Momoyama : What type of Wagashi confection is it?
“Wagashi (和菓子)” is the word for traditional Japanese sweets and I actually bought a Wagashi confection called “Momoyama (桃山)” today at a supermarket near my house for this blog article.
The Wagashi sweet, Momoyama can be found in many supermarkets around the country and is commonly eaten in daily life in Japan as a casual accompaniment for green tea.
Actually, until I researched the confectionery Momoyama online today, I totally thought it was a kind of “Manju (饅頭)” cake because it looks like that, but I was wrong.
What is the Wagashi Momoyama?
According to the article “桃山 (和菓子)” on Wikipedia Japan, Momoyama is a type of baked Wagashi confection that is categorized as a “Han-Namagashi (半生菓子)”.
Han-Namagashi is one of the classifications of Japanese sweets by water content and refers to the confections whose water content ranges from 10% to 30%.
The Wagashi, Momoyama is made from sweetened white bean paste “Shiro-An (白餡)”, sugar, egg yolk, and a small amount of kudzu arrowroot powder or a type of rice flour called “Mijinko (みじん粉)”.
The ingredients are mixed together, kneaded, molded, and then baked. Therefore, unlike Manju buns, the confection Momoyama contains sweet “Anko (餡子)” bean paste in its dough.

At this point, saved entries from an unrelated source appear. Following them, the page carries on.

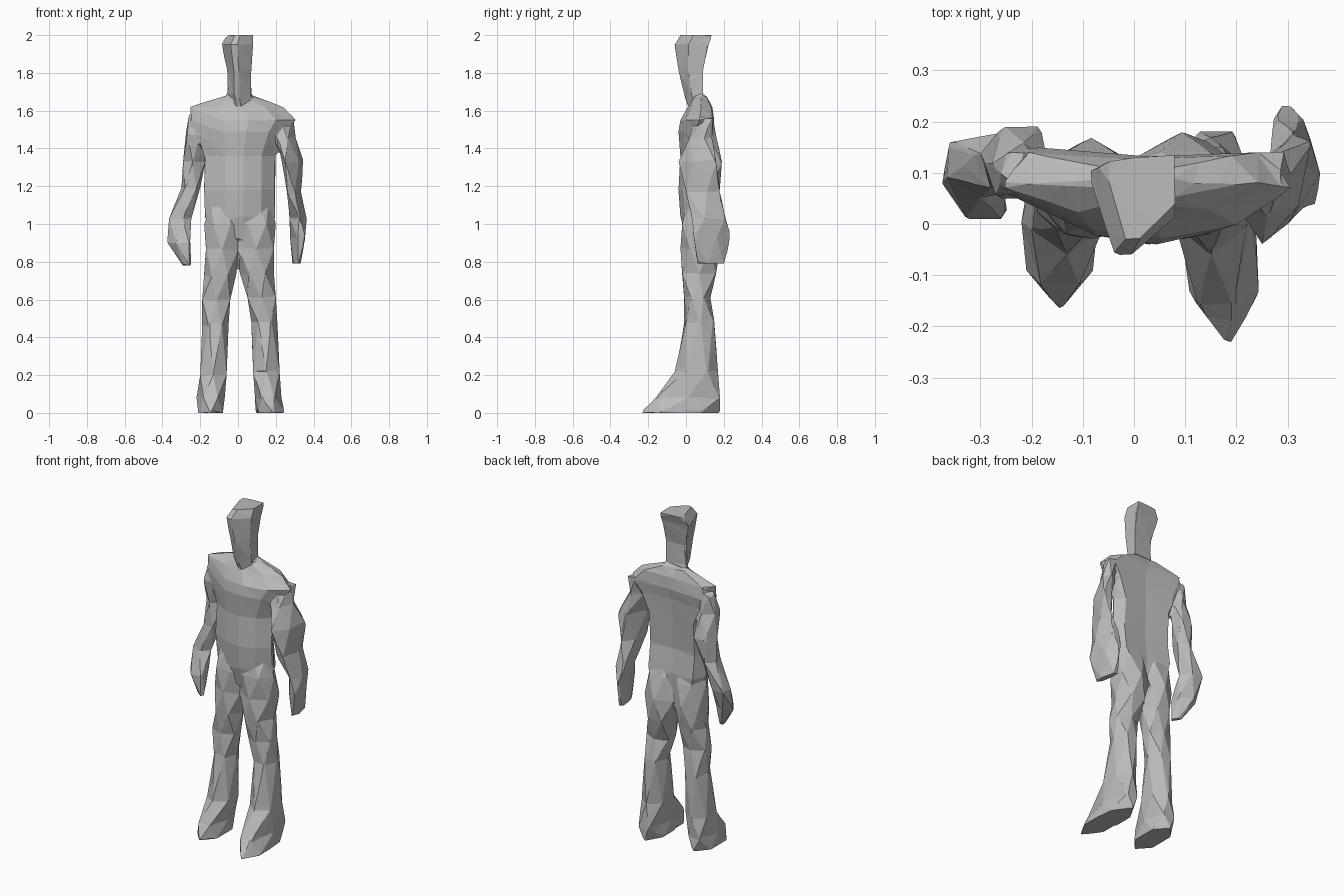
import bpy
import bmesh
from math import sin, cos, pi

cube = bpy.data.objects.get("Cube")
if cube:
    bpy.data.objects.remove(cube)

# One plain grey for the whole figure
grey = bpy.data.materials.new("plain grey")
grey.use_nodes = True
colour = (0.5, 0.5, 0.5, 1)
grey.diffuse_color = colour
grey.node_tree.nodes["Principled BSDF"].inputs["Base Color"].default_value = colour

bm = bmesh.new()


def regular_outline(sides, phase):
    """Regular polygon with a corner facing forward, stretched to fill a unit square."""
    angles = [2 * pi * (j + phase) / sides - pi / 2 for j in range(sides)]
    axes = []
    for values in ([cos(a) for a in angles], [sin(a) for a in angles]):
        low, high = min(values), max(values)
        axes.append([(v - low) / (high - low) for v in values])
    return list(zip(*axes))


def loft(rings, sides=6, outline=None):
    """Closed skin over rings given as (height, left, right, front, back, lean) in hundredths.
    Lean is the sideways shift of the back of a ring against its front."""
    loops = []
    for i, ring in enumerate(rings):
        z, x0, x1, y0, y1, lean = [v / 100 for v in ring]
        points = outline or regular_outline(sides, (i % 2) / 2)
        loops.append([bm.verts.new((x0 + u * (x1 - x0) + lean * (v - 0.5),
                                    y0 + v * (y1 - y0), z)) for u, v in points])
    count = len(loops[0])
    for i, (a, b) in enumerate(zip(loops, loops[1:])):
        for j in range(count):
            k = (j + 1) % count
            if i % 2 and not outline:
                bm.faces.new((a[j], b[k], b[j]))
                bm.faces.new((a[j], a[k], b[k]))
            else:
                bm.faces.new((a[j], a[k], b[j]))
                bm.faces.new((a[k], b[k], b[j]))
    bm.faces.new(loops[0][::-1])
    bm.faces.new(loops[-1])


# Torso from hips to the base of the neck, with shoulders set back behind the chest
torso_outline = [(0.3, 0.1), (0.55, 0), (0.8, 0.15), (1, 0.55),
                 (0.9, 0.95), (0.5, 0.9), (0.1, 1), (0, 0.5)]
loft([
    (92, -14, 16, 0, 13, 0),
    (104, -18, 20, -3, 14, 0),
    (118, -18, 20, -4, 12, 0),
    (136, -18, 20, -3, 13, 0),
    (149, -22, 26, -4, 14, 0),
    (155, -25, 31, -3, 15, 0),
    (162, -26, 24, 1, 14, 0),
    (168, -6, 8, 4, 11, 0),
], outline=torso_outline)

# Head and neck: flat narrow face, wide slanted crown
head_outline = [(0.3, 0), (0.5, 0), (1, 0.4), (1, 1), (0, 0.9)]
loft([
    (159, -2, 6, 2, 9, 0),
    (169, -6, 7, -1, 9, 0),
    (181, -6, 7, -4, 9, 0),
    (195, -9, 8, -6, 12, 0),
    (200, -6, 8, -3, 14, 0),
], outline=head_outline)

# Right leg, from a pointed foot up to the hip
loft([
    (0, -21, -8, -17, 14, 0),
    (8, -22, -7, -12, 13, 0),
    (20, -20, -6, -6, 14, 0),
    (46, -19, -5, -1, 13, 0),
    (60, -19, -4, -1, 12, 0),
    (73, -18, -1, -2, 14, 0),
    (87, -17, 0, -3, 17, 0),
    (100, -18, 1, -2, 14, 0),
    (110, -14, -3, 0, 11, 0),
])

# Left leg, stepping slightly further forward
loft([
    (0, 10, 24, -24, 18, -3),
    (8, 9, 23, -16, 18, 0),
    (22, 8, 22, -6, 17, 0),
    (48, 7, 21, 0, 15, 0),
    (61, 5, 20, -1, 13, 0),
    (74, 1, 19, -2, 16, 0),
    (87, 0, 19, -3, 18, 0),
    (100, 0, 20, -2, 14, 0),
    (110, 4, 16, 0, 11, 0),
])

# Right arm, from the fingertips up to the shoulder, with a blade-like hand
loft([
    (78, -29, -25, 1, 6, -2),
    (90, -37, -25, 1, 12, -4),
    (103, -37, -25, 5, 16, -3),
    (119, -30, -20, 7, 18, 0),
    (133, -29, -17, 7, 19, 2),
    (147, -28, -17, 5, 16, 2),
    (158, -26, -19, 7, 14, 0),
], sides=5)

# Left arm, with the elbow turned out
loft([
    (79, 29, 33, 6, 20, -2),
    (93, 28, 35, 4, 24, -4),
    (103, 27, 36, 3, 21, -3),
    (117, 26, 33, 0, 18, 3),
    (133, 24, 33, -4, 16, 7),
    (146, 21, 30, 2, 14, 4),
    (156, 21, 29, 5, 14, 4),
], sides=5)

# Fuse the parts into one skin and cut it down to coarse irregular facets
bmesh.ops.recalc_face_normals(bm, faces=bm.faces)
mesh = bpy.data.meshes.new("body")
bm.to_mesh(mesh)
bm.free()
mesh.materials.append(grey)
body = bpy.data.objects.new("body", mesh)
bpy.context.collection.objects.link(body)

fuse = body.modifiers.new("fuse", "REMESH")
fuse.mode = "VOXEL"
fuse.voxel_size = 0.01
facet = body.modifiers.new("facet", "DECIMATE")
facet.ratio = 0.02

The Momoyama cake is a relatively new Wagashi confection and is often filled with sweet white bean paste. It is soft and milky, and is characterized by the gentle sweetness that comes from Shiro-An and egg yolk.